Copy editors enforce the publication’s standards. They often have to enforce rules that they themselves disagree with or might even find distasteful or silly. That’s why this quote spotted at Jim Romenesko’s site burns me up: “It’s unclear how or why this f-bomb made it past The Times’s prude copy-editors,” writes Rebecca Greenfield on The Atlantic Wire. (The New York Times allowed the word into print as part of a quote.)

I wish to tell all of those journalists and others who have never worked on a newspaper copy desk that the only reason copy editors get the “prude” label is that we are enforcing the standards of the real prudes: our editors-in-chief and the readers they don’t want to take calls from. I might personally shy away from using the notorious f-word in print myself, but that decision was well above my pay grade when I worked on a newspaper copy desk, even when I was a supervisor. We knew the standards and we followed them.

Copy editors are skeptical of everything, and that includes the standards of polite society. Many I have known over the years are the least prudish people I’ve encountered in newsrooms. Even those who consider themselves prudes come to that mindset after a scrupulous examination of reality and their own values.

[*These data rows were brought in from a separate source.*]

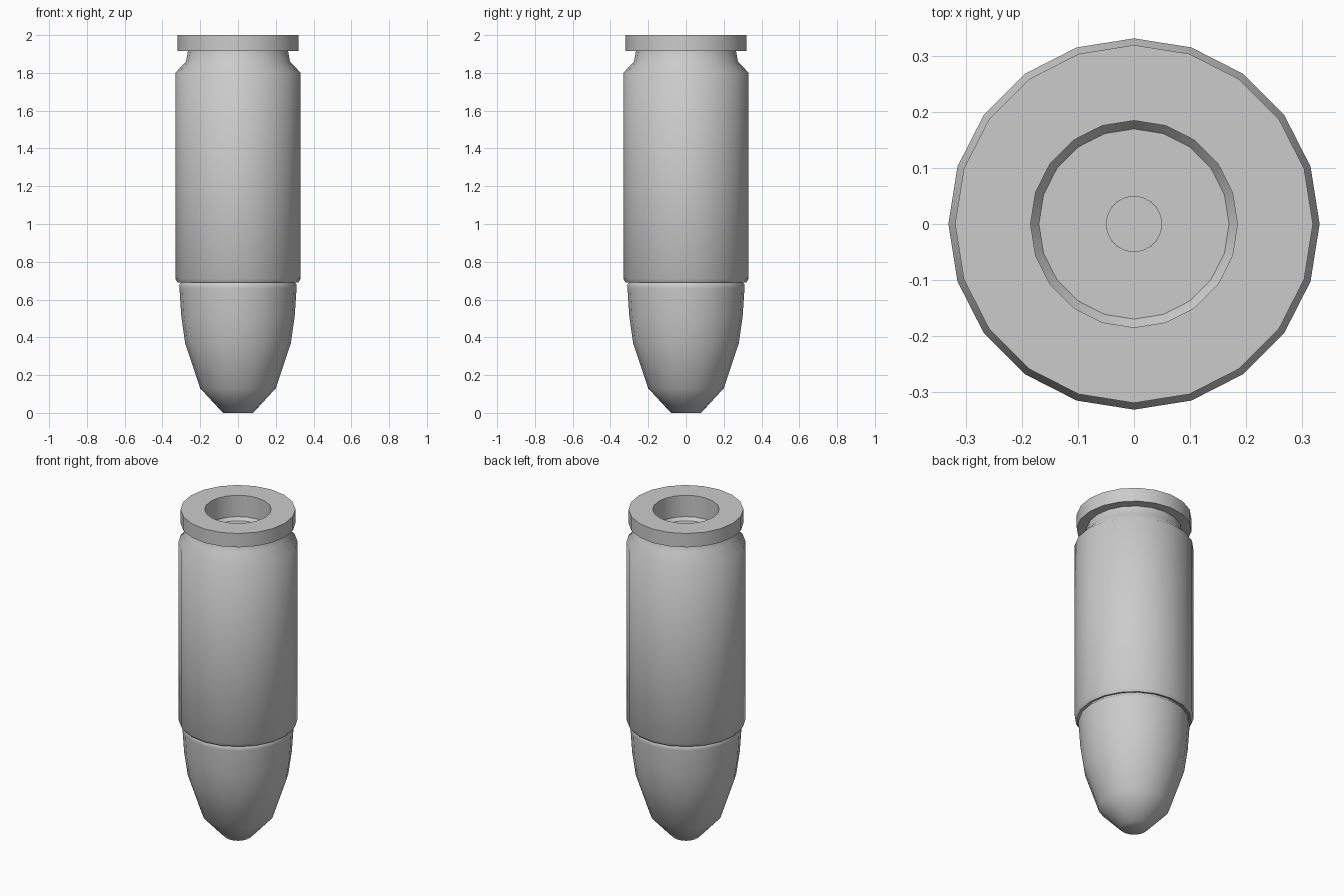
import bpy, bmesh
from math import cos, sin, tau, radians

if "Cube" in bpy.data.objects:
    bpy.data.objects.remove(bpy.data.objects["Cube"])

def lathe(name, profile, sides=20, cap_start=False, cap_end=False):
    """Revolve (radius, z) pairs about the z axis."""
    bm = bmesh.new()
    rings = []
    for r, z in profile:
        rings.append([bm.verts.new((r * cos(tau * i / sides), r * sin(tau * i / sides), z))
                      for i in range(sides)])
    for a, b in zip(rings, rings[1:]):
        for i in range(sides):
            j = (i + 1) % sides
            bm.faces.new((a[i], a[j], b[j], b[i]))
    if cap_start:
        bm.faces.new(rings[0][::-1])
    if cap_end:
        bm.faces.new(rings[-1])
    bmesh.ops.recalc_face_normals(bm, faces=bm.faces)
    mesh = bpy.data.meshes.new(name)
    bm.to_mesh(mesh)
    bm.free()
    obj = bpy.data.objects.new(name, mesh)
    bpy.context.collection.objects.link(obj)
    bpy.ops.object.select_all(action='DESELECT')
    obj.select_set(True)
    bpy.context.view_layer.objects.active = obj
    bpy.ops.object.shade_smooth_by_angle(angle=radians(50))
    return obj

# Rounded tip pointing down, tucked into the casing
lathe("tip", [(0.08, 0), (0.20, 0.13), (0.28, 0.37), (0.30, 0.51),
              (0.31, 0.66), (0.31, 0.68), (0.295, 0.695), (0.295, 0.76)],
      cap_start=True, cap_end=True)

# Casing with mouth lip, extractor groove, rim and recessed pocket
lathe("casing", [(0.295, 0.74), (0.295, 0.70), (0.32, 0.69), (0.332, 0.71),
                 (0.332, 1.80), (0.275, 1.86), (0.265, 1.915), (0.32, 1.915),
                 (0.32, 2.0), (0.185, 2.0), (0.185, 1.86)])

# Dished floor of the pocket with a small flat centre
lathe("pocket_floor", [(0.186, 1.87), (0.17, 1.85), (0.05, 1.85)])
lathe("centre_disc", [(0.05, 1.84), (0.05, 1.855)], sides=32, cap_start=True, cap_end=True)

Copy editors are a diverse bunch in their personal views, but they are professionals when it comes to their work, and they know the lines that their publications won’t cross. I also would bet my last dollar that the decision to allow that word into print was NOT made by a copy editor.